ASSIGNED TASK:
Where the listing below has a line with "between two heights", write out exactly that line and every line after it, stopping after the line with "for (const z of [0.09, 0.16])".

INPUT DATA:
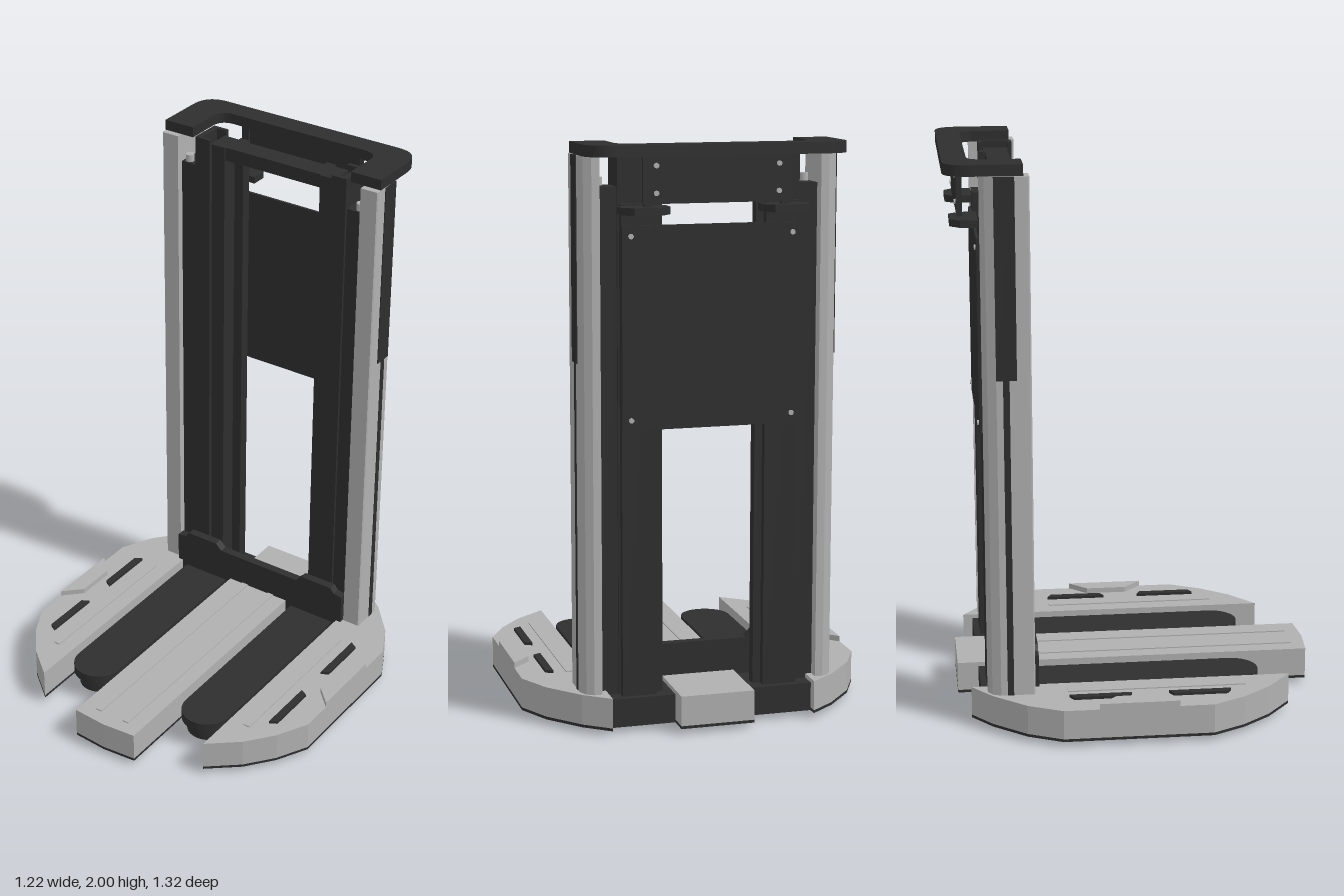
import * as THREE from 'three';

const light = new THREE.MeshStandardMaterial({ color: 0xb0b0b0 });
light.name = 'light grey metal';
const dark = new THREE.MeshStandardMaterial({ color: 0x2e2e2e });
dark.name = 'charcoal metal';

export function createModel() {
  const model = new THREE.Group();
  model.name = 'palletLift';

  const add = (name, geo, mat) => {
    const m = new THREE.Mesh(geo, mat);
    m.name = name;
    model.add(m);
    return m;
  };
  // Box given by its limits on each axis
  const box = (name, mat, x0, x1, y0, y1, z0, z1) => {
    const g = new THREE.BoxGeometry(Math.abs(x1 - x0), y1 - y0, z1 - z0);
    return add(name, g.translate((x0 + x1) / 2, (y0 + y1) / 2, (z0 + z1) / 2), mat);
  };
  // Plan shape (x, -z) raised between two heights
  const raise = (name, mat, shape, y0, y1) => {
    const g = new THREE.ExtrudeGeometry(shape, { depth: y1 - y0, bevelEnabled: false, curveSegments: 12 });
    return add(name, g.rotateX(-Math.PI / 2).translate(0, y0, 0), mat);
  };
  const plan = (pts, s = 1) => new THREE.Shape(pts.map(([x, z]) => new THREE.Vector2(s * x, -z)));
  // Fork outline with a round nose
  const tongue = (cx, r, zBack, zNose) => {
    const sh = new THREE.Shape();
    sh.moveTo(cx + r, -zBack);
    sh.lineTo(cx - r, -zBack);
    sh.lineTo(cx - r, -zNose + r);
    sh.absarc(cx, -zNose + r, r, Math.PI, Math.PI * 2, false);
    return sh;
  };

  // Central deck
  const deck = [[-0.13, -0.635], [0.13, -0.635], [0.13, 0.645], [0, 0.655], [-0.13, 0.645]];
  raise('centreDeck', light, plan(deck), 0.03, 0.135);
  raise('centreDeckUnderside', dark, plan(deck), 0.02, 0.03);

  const wing = [[0.36, 0.54], [0.47, 0.45], [0.55, 0.35], [0.61, 0.235], [0.61, -0.29],
    [0.55, -0.41], [0.45, -0.525], [0.36, -0.595]];
  const pad = [[0.61, -0.165], [0.545, -0.1], [0.545, 0.05], [0.61, 0.115]];
  const column = [[0.382, -0.375], [0.447, -0.375], [0.45, -0.38], [0.45, -0.495], [0.435, -0.525], [0.41, -0.54], [0.382, -0.54]];

  for (const s of [1, -1]) {
    const sideBox = (name, mat, x0, x1, ...r) => box(name, mat, s * x0, s * x1, ...r);

    // Base wing with raised pad, ribs and grip slots
    raise('sideWing', light, plan(wing, s), 0.03, 0.135);
    raise('sideWingUnderside', dark, plan(wing, s), 0.02, 0.03);
    raise('sidePad', light, plan(pad, s), 0.135, 0.155);
    sideBox('wingRib', light, 0.42, 0.445, 0.135, 0.139, -0.26, 0.37);
    sideBox('deckRib', light, 0.047, 0.072, 0.135, 0.139, -0.38, 0.6);
    for (const z of [-0.15, 0.2]) {
      const grip = [[0.49, z - 0.11], [0.517, z - 0.095], [0.517, z + 0.095], [0.49, z + 0.11]];
      raise('gripStrip', dark, plan(grip, s), 0.135, 0.145);
    }
    sideBox('rearFloor', dark, 0.13, 0.36, 0.02, 0.12, -0.56, -0.37);

    // Fork and its load rollers
    raise('fork', dark, tongue(s * 0.247, 0.093, -0.37, 0.445), 0.085, 0.12);
    raise('forkBody', dark, tongue(s * 0.247, 0.08, -0.37, 0.42), 0.03, 0.085);
    for (const z of [0.09, 0.16]) {
      const g = new THREE.CylinderGeometry(0.024, 0.024, 0.09, 20).rotateZ(Math.PI / 2);
      add('loadRoller', g.translate(s * 0.247, 0.024, z), light);
    }

    // Outer mast column with dark groove and upper cover
    raise('mastColumn', light, plan(column, s), 0.135, 1.96);
    sideBox('columnGroove', dark, 0.448, 0.452, 0.135, 1.27, -0.472, -0.45);
    sideBox('columnCover', dark, 0.44, 0.453, 1.27, 1.96, -0.495, -0.425);

    // Mast rails: side panel, outer C channel, inner channel
    sideBox('sidePanel', dark, 0.31, 0.384, 0.12, 1.855, -0.5, -0.4);
    const pin = new THREE.CylinderGeometry(0.016, 0.016, 0.03, 12);
    add('panelPin', pin.translate(s * 0.36, 1.867, -0.42), light);
    sideBox('outerChannelWeb', dark, 0.295, 0.316, 0.12, 1.97, -0.51, -0.39);
    for (const z of [-0.51, -0.405]) sideBox('outerChannelFlange', dark, 0.255, 0.3, 0.12, 1.97, z, z + 0.015);
    sideBox('innerRail', dark, 0.2, 0.26, 0.12, 1.95, -0.495, -0.405);
    sideBox('innerRailLip', dark, 0.163, 0.2, 0.12, 1.95, -0.51, -0.47);
    sideBox('rearRail', dark, 0.19, 0.31, 0.12, 1.8, -0.538, -0.505);

    // Small rounded shelf behind the mast
    const ear = [[0.16, -0.54], [0.16, -0.6], [0.19, -0.635], [0.29, -0.635], [0.325, -0.6], [0.325, -0.54]];
    raise('rearShelf', dark, plan(ear, s), 1.77, 1.795);
    sideBox('shelfPost', dark, 0.22, 0.25, 1.79, 1.97, -0.608, -0.59);

    // Bolts on the rear panels
    for (const [x, y, z] of [[0.28, 1.695, -0.55], [0.28, 1.08, -0.55], [0.21, 1.84, -0.612], [0.21, 1.93, -0.612]]) {
      const bolt = new THREE.CylinderGeometry(0.009, 0.009, 0.008, 10).rotateX(Math.PI / 2);
      add('panelBolt', bolt.translate(s * x, y, z), light);
    }
  }

  // Cross members and rear panels
  box('topCrossbar', dark, -0.255, 0.255, 1.9, 1.95, -0.49, -0.41);
  box('upperRearPanel', dark, -0.255, 0.255, 1.805, 1.965, -0.61, -0.598);
  box('rearPanel', dark, -0.31, 0.31, 1.045, 1.73, -0.548, -0.538);

  // Fork carriage plate with stepped shoulders
  const plate = new THREE.Shape([[-0.38, 0.06], [0.38, 0.06], [0.38, 0.25], [0.345, 0.255], [0.33, 0.275],
    [0.2, 0.275], [0.175, 0.25], [-0.175, 0.25], [-0.2, 0.275], [-0.33, 0.275], [-0.345, 0.255], [-0.38, 0.25]]
    .map(([x, y]) => new THREE.Vector2(x, y)));
  add('forkCarriage', new THREE.ExtrudeGeometry(plate, { depth: 0.032, bevelEnabled: false }).translate(0, 0, -0.389), dark);

  // U-shaped top frame with rounded rear corners
  const top = new THREE.Shape();
  top.moveTo(-0.45, 0.395);
  top.lineTo(-0.45, 0.57);
  top.quadraticCurveTo(-0.45, 0.66, -0.36, 0.66);
  top.lineTo(0.36, 0.66);
  top.quadraticCurveTo(0.45, 0.66, 0.45, 0.57);
  top.lineTo(0.45, 0.395);
  top.lineTo(0.33, 0.395);
  top.lineTo(0.33, 0.52);
  top.quadraticCurveTo(0.33, 0.575, 0.275, 0.575);
  top.lineTo(-0.275, 0.575);
  top.quadraticCurveTo(-0.33, 0.575, -0.33, 0.52);
  top.lineTo(-0.33, 0.395);
  raise('topFrame', dark, top, 1.962, 2);

  return model;
}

RESULT FOR THIS TASK:
  // Plan shape (x, -z) raised between two heights
  const raise = (name, mat, shape, y0, y1) => {
    const g = new THREE.ExtrudeGeometry(shape, { depth: y1 - y0, bevelEnabled: false, curveSegments: 12 });
    return add(name, g.rotateX(-Math.PI / 2).translate(0, y0, 0), mat);
  };
  const plan = (pts, s = 1) => new THREE.Shape(pts.map(([x, z]) => new THREE.Vector2(s * x, -z)));
  // Fork outline with a round nose
  const tongue = (cx, r, zBack, zNose) => {
    const sh = new THREE.Shape();
    sh.moveTo(cx + r, -zBack);
    sh.lineTo(cx - r, -zBack);
    sh.lineTo(cx - r, -zNose + r);
    sh.absarc(cx, -zNose + r, r, Math.PI, Math.PI * 2, false);
    return sh;
  };

  // Central deck
  const deck = [[-0.13, -0.635], [0.13, -0.635], [0.13, 0.645], [0, 0.655], [-0.13, 0.645]];
  raise('centreDeck', light, plan(deck), 0.03, 0.135);
  raise('centreDeckUnderside', dark, plan(deck), 0.02, 0.03);

  const wing = [[0.36, 0.54], [0.47, 0.45], [0.55, 0.35], [0.61, 0.235], [0.61, -0.29],
    [0.55, -0.41], [0.45, -0.525], [0.36, -0.595]];
  const pad = [[0.61, -0.165], [0.545, -0.1], [0.545, 0.05], [0.61, 0.115]];
  const column = [[0.382, -0.375], [0.447, -0.375], [0.45, -0.38], [0.45, -0.495], [0.435, -0.525], [0.41, -0.54], [0.382, -0.54]];

  for (const s of [1, -1]) {
    const sideBox = (name, mat, x0, x1, ...r) => box(name, mat, s * x0, s * x1, ...r);

    // Base wing with raised pad, ribs and grip slots
    raise('sideWing', light, plan(wing, s), 0.03, 0.135);
    raise('sideWingUnderside', dark, plan(wing, s), 0.02, 0.03);
    raise('sidePad', light, plan(pad, s), 0.135, 0.155);
    sideBox('wingRib', light, 0.42, 0.445, 0.135, 0.139, -0.26, 0.37);
    sideBox('deckRib', light, 0.047, 0.072, 0.135, 0.139, -0.38, 0.6);
    for (const z of [-0.15, 0.2]) {
      const grip = [[0.49, z - 0.11], [0.517, z - 0.095], [0.517, z + 0.095], [0.49, z + 0.11]];
      raise('gripStrip', dark, plan(grip, s), 0.135, 0.145);
    }
    sideBox('rearFloor', dark, 0.13, 0.36, 0.02, 0.12, -0.56, -0.37);

    // Fork and its load rollers
    raise('fork', dark, tongue(s * 0.247, 0.093, -0.37, 0.445), 0.085, 0.12);
    raise('forkBody', dark, tongue(s * 0.247, 0.08, -0.37, 0.42), 0.03, 0.085);
    for (const z of [0.09, 0.16]) {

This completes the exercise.